-- RECORDS FOR PROCESSING follows --

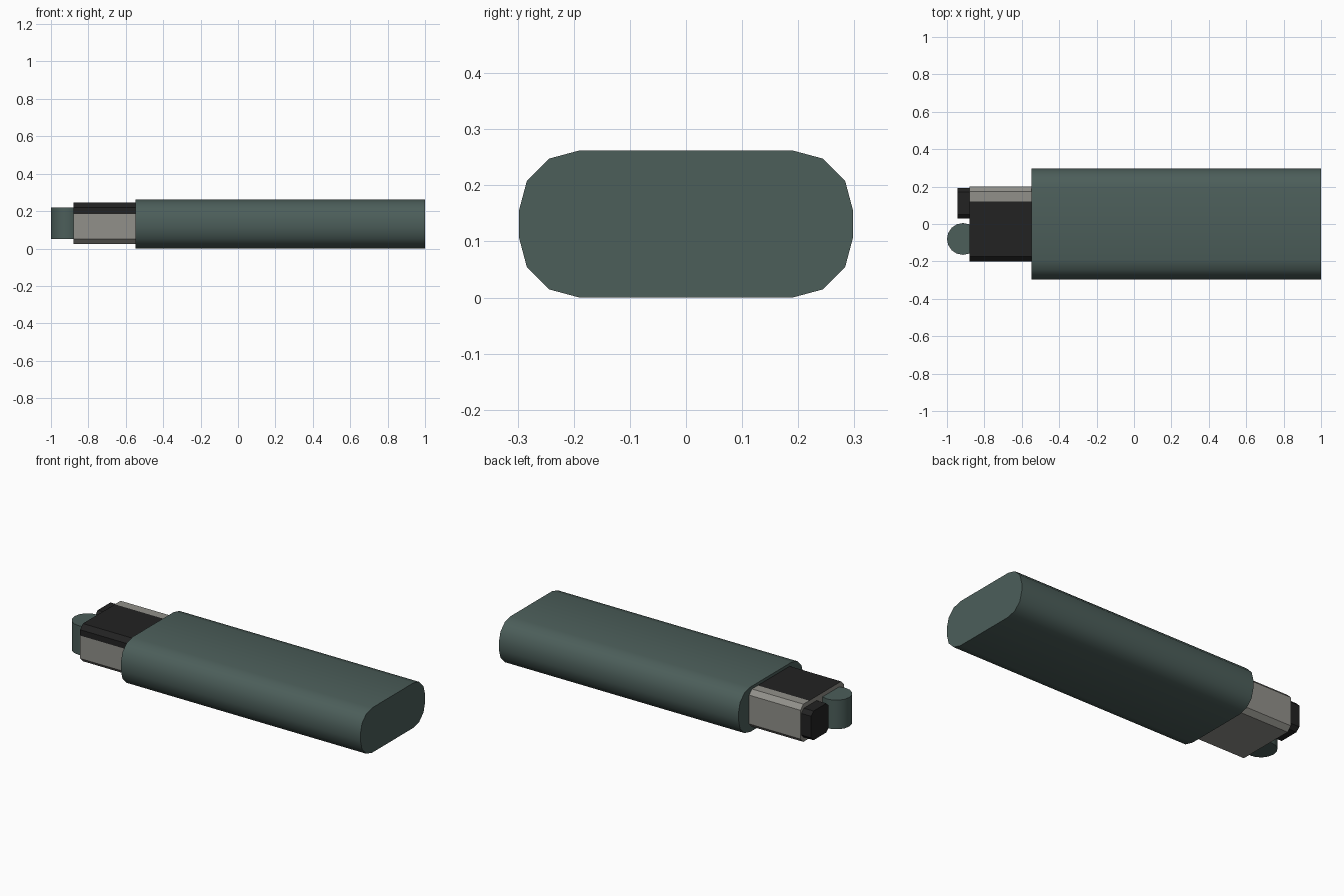
import bpy, bmesh, math

if "Cube" in bpy.data.objects:
    bpy.data.objects.remove(bpy.data.objects["Cube"])


def material(name, rgb):
    m = bpy.data.materials.new(name)
    m.diffuse_color = (*rgb, 1)
    m.use_nodes = True
    m.node_tree.nodes["Principled BSDF"].inputs["Base Color"].default_value = m.diffuse_color
    return m


GREEN = material("dark green", (0.072, 0.112, 0.102))
METAL = material("warm grey metal", (0.285, 0.28, 0.255))
BLACK = material("black plastic", (0.016, 0.016, 0.016))


def extrude_x(name, profile, x0, x1, mats, smooth=None):
    """Extrude a closed (y, z) profile along x, with caps."""
    bm = bmesh.new()
    a, b = ([bm.verts.new((x, y, z)) for y, z in profile] for x in (x0, x1))
    n = len(profile)
    bm.faces.new(a)
    bm.faces.new(b)
    for i in range(n):
        j = (i + 1) % n
        bm.faces.new((a[i], a[j], b[j], b[i]))
    bmesh.ops.recalc_face_normals(bm, faces=bm.faces)
    return finish(name, bm, mats, smooth)


def finish(name, bm, mats, smooth=None):
    me = bpy.data.meshes.new(name)
    bm.to_mesh(me)
    bm.free()
    for m in mats:
        me.materials.append(m)
    ob = bpy.data.objects.new(name, me)
    bpy.context.collection.objects.link(ob)
    if smooth:
        bpy.ops.object.select_all(action='DESELECT')
        ob.select_set(True)
        bpy.context.view_layer.objects.active = ob
        bpy.ops.object.shade_smooth_by_angle(angle=math.radians(smooth))
    return ob


def rounded(hy, hz, cz, r, seg):
    """Rounded rectangle; seg = 1 gives chamfered corners."""
    pts = []
    for q, (sy, sz) in enumerate([(1, 1), (-1, 1), (-1, -1), (1, -1)]):
        for i in range(seg + 1):
            t = math.radians(90 * (q + i / seg))
            pts.append((sy * (hy - r) + r * math.cos(t),
                        cz + sz * (hz - r) + r * math.sin(t)))
    return pts


# Long rounded handle
extrude_x("handle", rounded(0.298, 0.131, 0.131, 0.108, 3), -0.548, 1.0,
          [GREEN], 40)

# Chamfered metal head, split where the black cover begins
head = rounded(0.2, 0.11, 0.135, 0.026, 1)
head.insert(2, (0.12, 0.245))     # cover edge on the top
head.insert(5, (-0.2, 0.185))     # cover edge on the front
core = extrude_x("head", head, -0.88, -0.54, [METAL, BLACK])
for p in core.data.polygons:
    c = p.center
    if abs(p.normal.x) < 0.5 and c.z > 0.185 and c.y < 0.11:
        p.material_index = 1

# Small black plug on the end of the head
extrude_x("plug", rounded(0.081, 0.085, 0.135, 0.022, 1), -0.943, -0.87, [BLACK])
bpy.data.objects["plug"].location.y = 0.111

# Upright thumb roller beside the plug
bm = bmesh.new()
bmesh.ops.create_cone(bm, cap_ends=True, segments=16, radius1=0.085,
                      radius2=0.085, depth=0.17)
bmesh.ops.translate(bm, verts=bm.verts, vec=(-0.915, -0.08, 0.135))
finish("roller", bm, [GREEN], 40)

-- RECORDS FOR PROCESSING concluded --

WHAT TO WORK ON: Give back the records above exactly, limited to the lines between the one holding "m.use_nodes = True" and the one holding "bpy.ops.object.shade_smooth_by_angle(angle=math.radians(smooth))", inclusive.

WORKED SOLUTION:
    m.use_nodes = True
    m.node_tree.nodes["Principled BSDF"].inputs["Base Color"].default_value = m.diffuse_color
    return m


GREEN = material("dark green", (0.072, 0.112, 0.102))
METAL = material("warm grey metal", (0.285, 0.28, 0.255))
BLACK = material("black plastic", (0.016, 0.016, 0.016))


def extrude_x(name, profile, x0, x1, mats, smooth=None):
    """Extrude a closed (y, z) profile along x, with caps."""
    bm = bmesh.new()
    a, b = ([bm.verts.new((x, y, z)) for y, z in profile] for x in (x0, x1))
    n = len(profile)
    bm.faces.new(a)
    bm.faces.new(b)
    for i in range(n):
        j = (i + 1) % n
        bm.faces.new((a[i], a[j], b[j], b[i]))
    bmesh.ops.recalc_face_normals(bm, faces=bm.faces)
    return finish(name, bm, mats, smooth)


def finish(name, bm, mats, smooth=None):
    me = bpy.data.meshes.new(name)
    bm.to_mesh(me)
    bm.free()
    for m in mats:
        me.materials.append(m)
    ob = bpy.data.objects.new(name, me)
    bpy.context.collection.objects.link(ob)
    if smooth:
        bpy.ops.object.select_all(action='DESELECT')
        ob.select_set(True)
        bpy.context.view_layer.objects.active = ob
        bpy.ops.object.shade_smooth_by_angle(angle=math.radians(smooth))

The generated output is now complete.